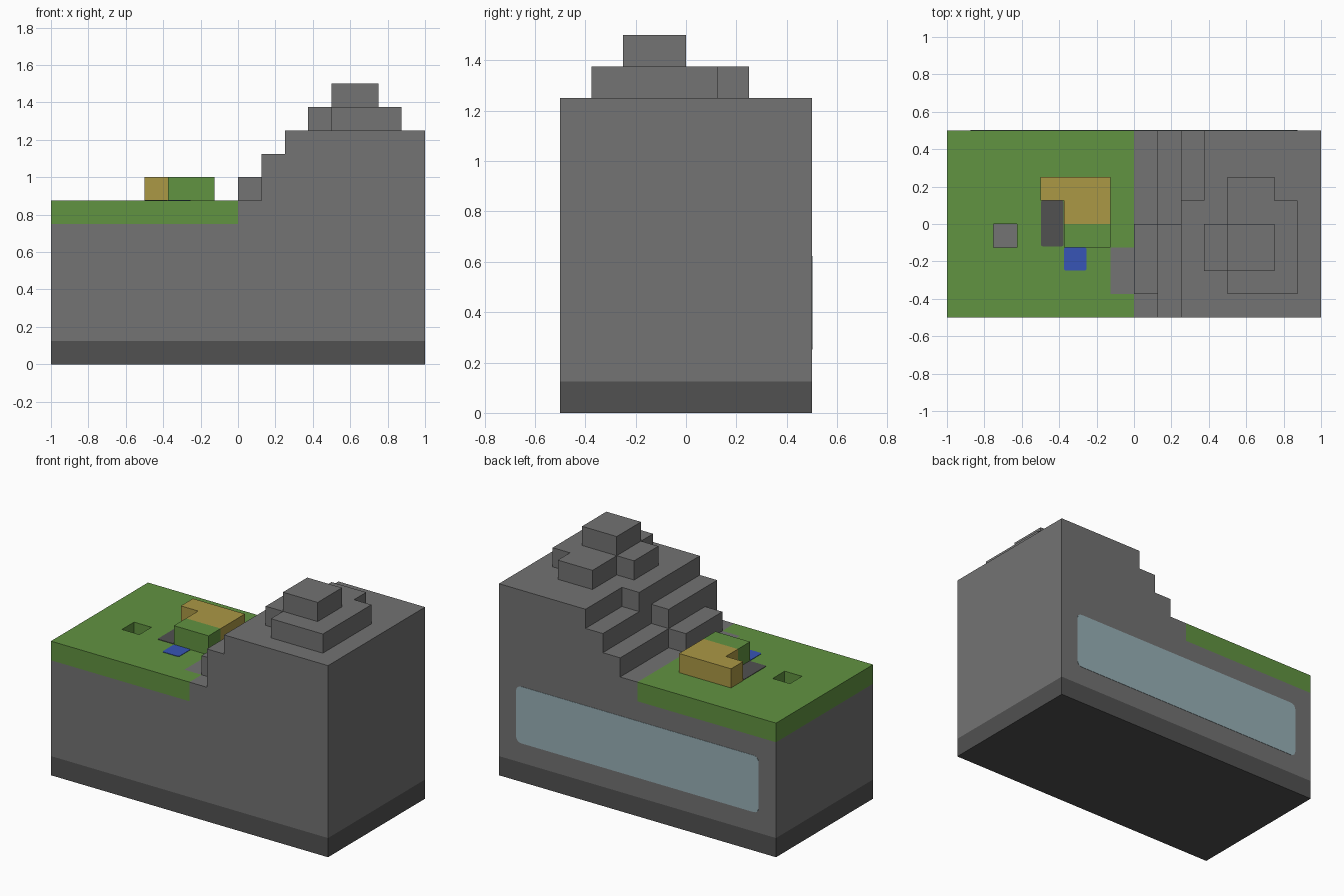
import bpy, bmesh
from mathutils import Vector

if "Cube" in bpy.data.objects:
    bpy.data.objects.remove(bpy.data.objects["Cube"], do_unlink=True)

UNIT = 1 / 8  # edge of one block


def material(name, rgb):
    lin = [(c / 255 / 12.92) if c < 11 else ((c / 255 + 0.055) / 1.055) ** 2.4 for c in rgb]
    m = bpy.data.materials.new(name)
    m.use_nodes = True
    m.diffuse_color = (*lin, 1)
    m.node_tree.nodes["Principled BSDF"].inputs["Base Color"].default_value = (*lin, 1)
    return m


STONE = material("stone grey", (115, 115, 115))
DARK = material("dark grey", (81, 81, 81))
GRASS = material("grass green", (97, 147, 65))
WOOD = material("golden tan", (171, 152, 69))
BLUE = material("water blue", (55, 85, 182))
PALE = material("pale blue", (152, 176, 183))


def finish(name, bm, mat):
    mesh = bpy.data.meshes.new(name)
    bmesh.ops.recalc_face_normals(bm, faces=bm.faces)
    bm.to_mesh(mesh)
    bm.free()
    mesh.materials.append(mat)
    obj = bpy.data.objects.new(name, mesh)
    bpy.context.collection.objects.link(obj)
    return obj


def cells(boxes):
    """Block cells inside boxes given as x0, x1, y0, y1, z0, z1 in block units."""
    return {(x, y, z) for x0, x1, y0, y1, z0, z1 in boxes
            for x in range(x0, x1) for y in range(y0, y1) for z in range(z0, z1)}


def blocks(name, mat, boxes, cuts=()):
    """Outer skin of a group of blocks, with flat areas merged."""
    solid = cells(boxes) - cells(cuts)
    bm = bmesh.new()
    for cell in solid:
        for axis in range(3):
            for side in (0, 1):
                near = list(cell)
                near[axis] += 2 * side - 1
                if tuple(near) in solid:
                    continue
                corners = []
                for a, b in ((0, 0), (1, 0), (1, 1), (0, 1)):
                    p = Vector(cell)
                    p[axis] += side
                    p[(axis + 1) % 3] += a
                    p[(axis + 2) % 3] += b
                    corners.append(bm.verts.new(p * UNIT))
                bm.faces.new(corners if side else corners[::-1])
    bmesh.ops.remove_doubles(bm, verts=bm.verts, dist=0.001)
    bmesh.ops.dissolve_limit(bm, angle_limit=0.01, verts=bm.verts, edges=bm.edges)
    return finish(name, bm, mat)


def plate(name, mat, centre, size, radius):
    """Thin rounded plate, lying across its smallest dimension."""
    bm = bmesh.new()
    bmesh.ops.create_cube(bm, size=1)
    bmesh.ops.scale(bm, vec=size, verts=bm.verts)
    thin = min(size)
    short = [e for e in bm.edges if e.calc_length() < thin * 1.01]
    bmesh.ops.bevel(bm, geom=short, offset=radius, segments=4, profile=0.5, affect='EDGES')
    bmesh.ops.translate(bm, vec=centre, verts=bm.verts)
    return finish(name, bm, mat)


# Bottom slab
blocks("base_slab", DARK, [(-8, 8, -4, 4, 0, 1)])

# Rock body with stepped mountain and summit
blocks("stone_mountain", STONE, [
    (-8, 8, -4, 4, 1, 6),
    (0, 8, -4, 4, 6, 7), (-1, 0, -3, -1, 6, 7),
    (1, 8, -4, 4, 7, 8), (0, 1, -3, 0, 7, 8),
    (2, 8, -4, 4, 8, 9), (1, 2, -4, 0, 8, 9),
    (3, 8, -4, 4, 9, 10), (2, 3, -4, 1, 9, 10),
    (4, 6, -3, 2, 10, 11), (6, 7, -3, 1, 10, 11), (3, 4, -2, 0, 10, 11),
    (4, 6, -2, 0, 11, 12),
])

# Grass layer with a raised step, a stone gap and a small pit
blocks("grass_layer", GRASS,
       [(-8, 0, -4, 4, 6, 7), (-3, -1, -1, 0, 7, 8)],
       cuts=[(-1, 0, -3, -1, 6, 7), (-6, -5, -1, 0, 6, 7)])

# L-shaped tan block
blocks("tan_block", WOOD, [(-4, -1, 1, 2, 7, 8), (-3, -1, 0, 1, 7, 8)])

# Flat ground patches
plate("dark_patch", DARK, (-0.437, 0.003, 0.876), (0.122, 0.244, 0.004), 0.01)
plate("water_patch", BLUE, (-0.314, -0.187, 0.876), (0.12, 0.122, 0.004), 0.01)

# Pale panel on the back
plate("back_panel", PALE, (0, 0.5, 0.437), (1.75, 0.004, 0.37), 0.035)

- **What the task asks**:
Print only the lines from the first line of the data above through the one containing "lin = [(c / 255", exactly as they are, with pictures omitted.

- **Written response**:
import bpy, bmesh
from mathutils import Vector

if "Cube" in bpy.data.objects:
    bpy.data.objects.remove(bpy.data.objects["Cube"], do_unlink=True)

UNIT = 1 / 8  # edge of one block


def material(name, rgb):
    lin = [(c / 255 / 12.92) if c < 11 else ((c / 255 + 0.055) / 1.055) ** 2.4 for c in rgb]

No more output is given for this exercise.